● **DATA TO EXAMINE**
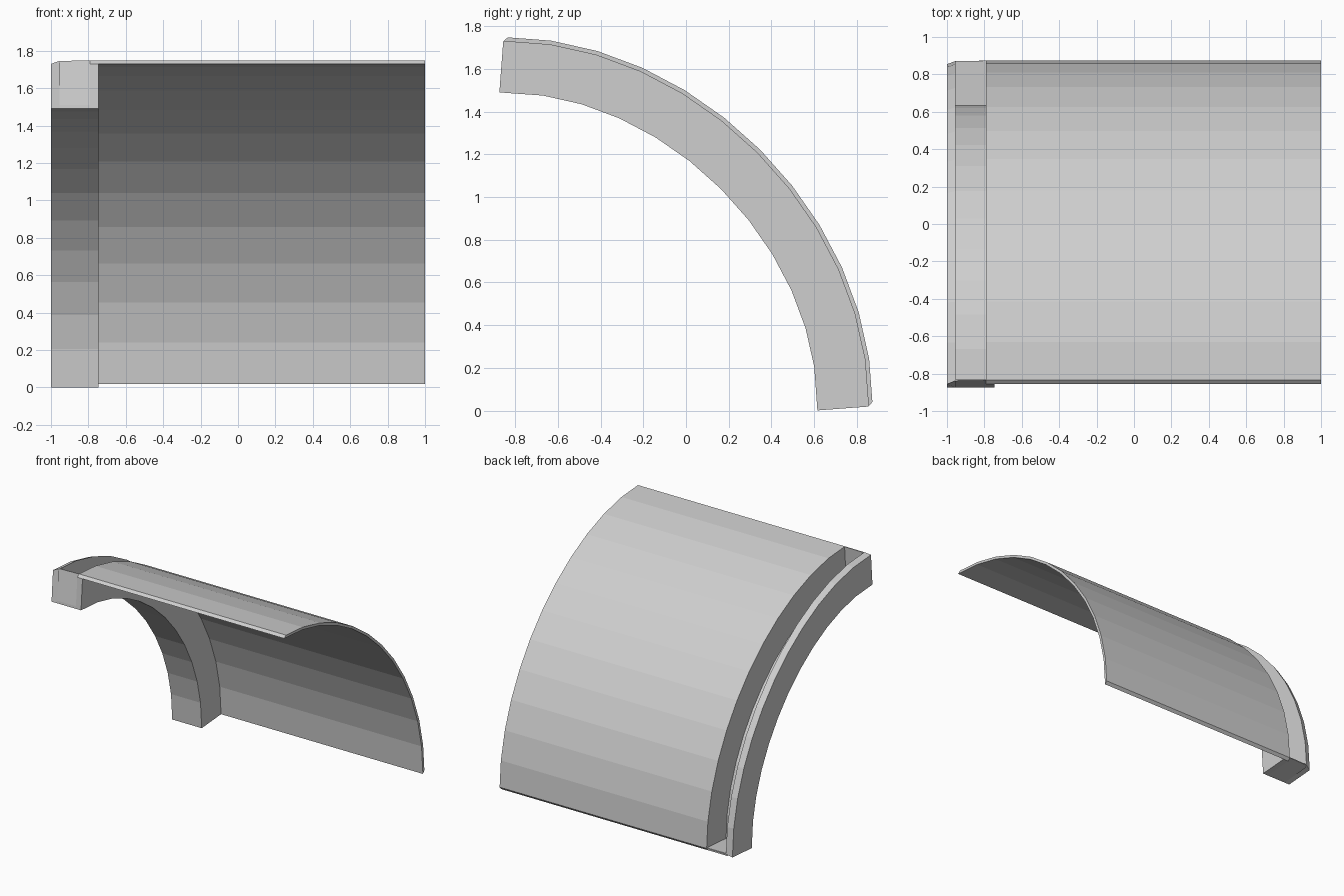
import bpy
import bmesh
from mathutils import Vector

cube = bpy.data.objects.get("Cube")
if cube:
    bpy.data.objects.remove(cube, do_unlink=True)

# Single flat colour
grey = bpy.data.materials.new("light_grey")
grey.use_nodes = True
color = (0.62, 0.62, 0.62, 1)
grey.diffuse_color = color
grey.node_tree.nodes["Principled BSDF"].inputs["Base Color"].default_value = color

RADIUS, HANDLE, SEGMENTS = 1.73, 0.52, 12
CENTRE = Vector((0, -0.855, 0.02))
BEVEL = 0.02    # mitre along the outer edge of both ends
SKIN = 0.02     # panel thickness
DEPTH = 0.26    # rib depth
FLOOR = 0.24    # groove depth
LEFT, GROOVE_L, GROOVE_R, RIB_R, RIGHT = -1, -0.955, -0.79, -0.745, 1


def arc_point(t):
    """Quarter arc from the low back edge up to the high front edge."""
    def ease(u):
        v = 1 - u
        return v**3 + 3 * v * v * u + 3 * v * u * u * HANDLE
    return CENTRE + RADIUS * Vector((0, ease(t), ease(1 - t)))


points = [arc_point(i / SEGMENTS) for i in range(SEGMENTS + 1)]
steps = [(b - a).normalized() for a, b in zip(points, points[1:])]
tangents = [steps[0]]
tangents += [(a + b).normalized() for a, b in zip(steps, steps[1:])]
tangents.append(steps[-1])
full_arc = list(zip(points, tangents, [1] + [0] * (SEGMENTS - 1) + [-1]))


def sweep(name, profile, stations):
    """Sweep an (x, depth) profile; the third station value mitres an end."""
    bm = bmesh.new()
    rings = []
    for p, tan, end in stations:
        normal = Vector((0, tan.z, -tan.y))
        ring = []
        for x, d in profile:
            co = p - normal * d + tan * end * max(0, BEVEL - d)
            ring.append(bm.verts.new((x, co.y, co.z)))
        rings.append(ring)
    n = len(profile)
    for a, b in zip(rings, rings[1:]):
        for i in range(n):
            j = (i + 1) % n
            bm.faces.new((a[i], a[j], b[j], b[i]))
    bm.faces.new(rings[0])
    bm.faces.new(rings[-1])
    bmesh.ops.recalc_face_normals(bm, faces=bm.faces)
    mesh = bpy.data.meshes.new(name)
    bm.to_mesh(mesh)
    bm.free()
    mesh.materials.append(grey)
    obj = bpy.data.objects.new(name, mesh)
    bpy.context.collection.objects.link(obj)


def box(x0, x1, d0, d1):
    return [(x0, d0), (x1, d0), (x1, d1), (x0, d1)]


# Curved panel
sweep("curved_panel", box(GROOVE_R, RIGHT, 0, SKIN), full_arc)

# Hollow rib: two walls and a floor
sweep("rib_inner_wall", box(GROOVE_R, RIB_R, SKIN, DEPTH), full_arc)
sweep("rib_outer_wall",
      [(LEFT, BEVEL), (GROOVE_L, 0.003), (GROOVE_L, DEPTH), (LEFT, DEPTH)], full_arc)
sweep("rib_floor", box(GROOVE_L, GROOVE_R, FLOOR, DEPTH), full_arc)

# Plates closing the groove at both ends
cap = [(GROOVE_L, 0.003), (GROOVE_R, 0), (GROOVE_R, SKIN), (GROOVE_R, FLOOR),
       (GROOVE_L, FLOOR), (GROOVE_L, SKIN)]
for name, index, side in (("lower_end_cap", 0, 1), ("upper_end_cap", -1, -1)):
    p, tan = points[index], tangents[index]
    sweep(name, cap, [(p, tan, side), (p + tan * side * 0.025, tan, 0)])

● **THE TASK**
Every line above that contains the word "return" should be reported.

● **RESPONSE TO THE TASK**
        return v**3 + 3 * v * v * u + 3 * v * u * u * HANDLE
    return CENTRE + RADIUS * Vector((0, ease(t), ease(1 - t)))
    return [(x0, d0), (x1, d0), (x1, d1), (x0, d1)]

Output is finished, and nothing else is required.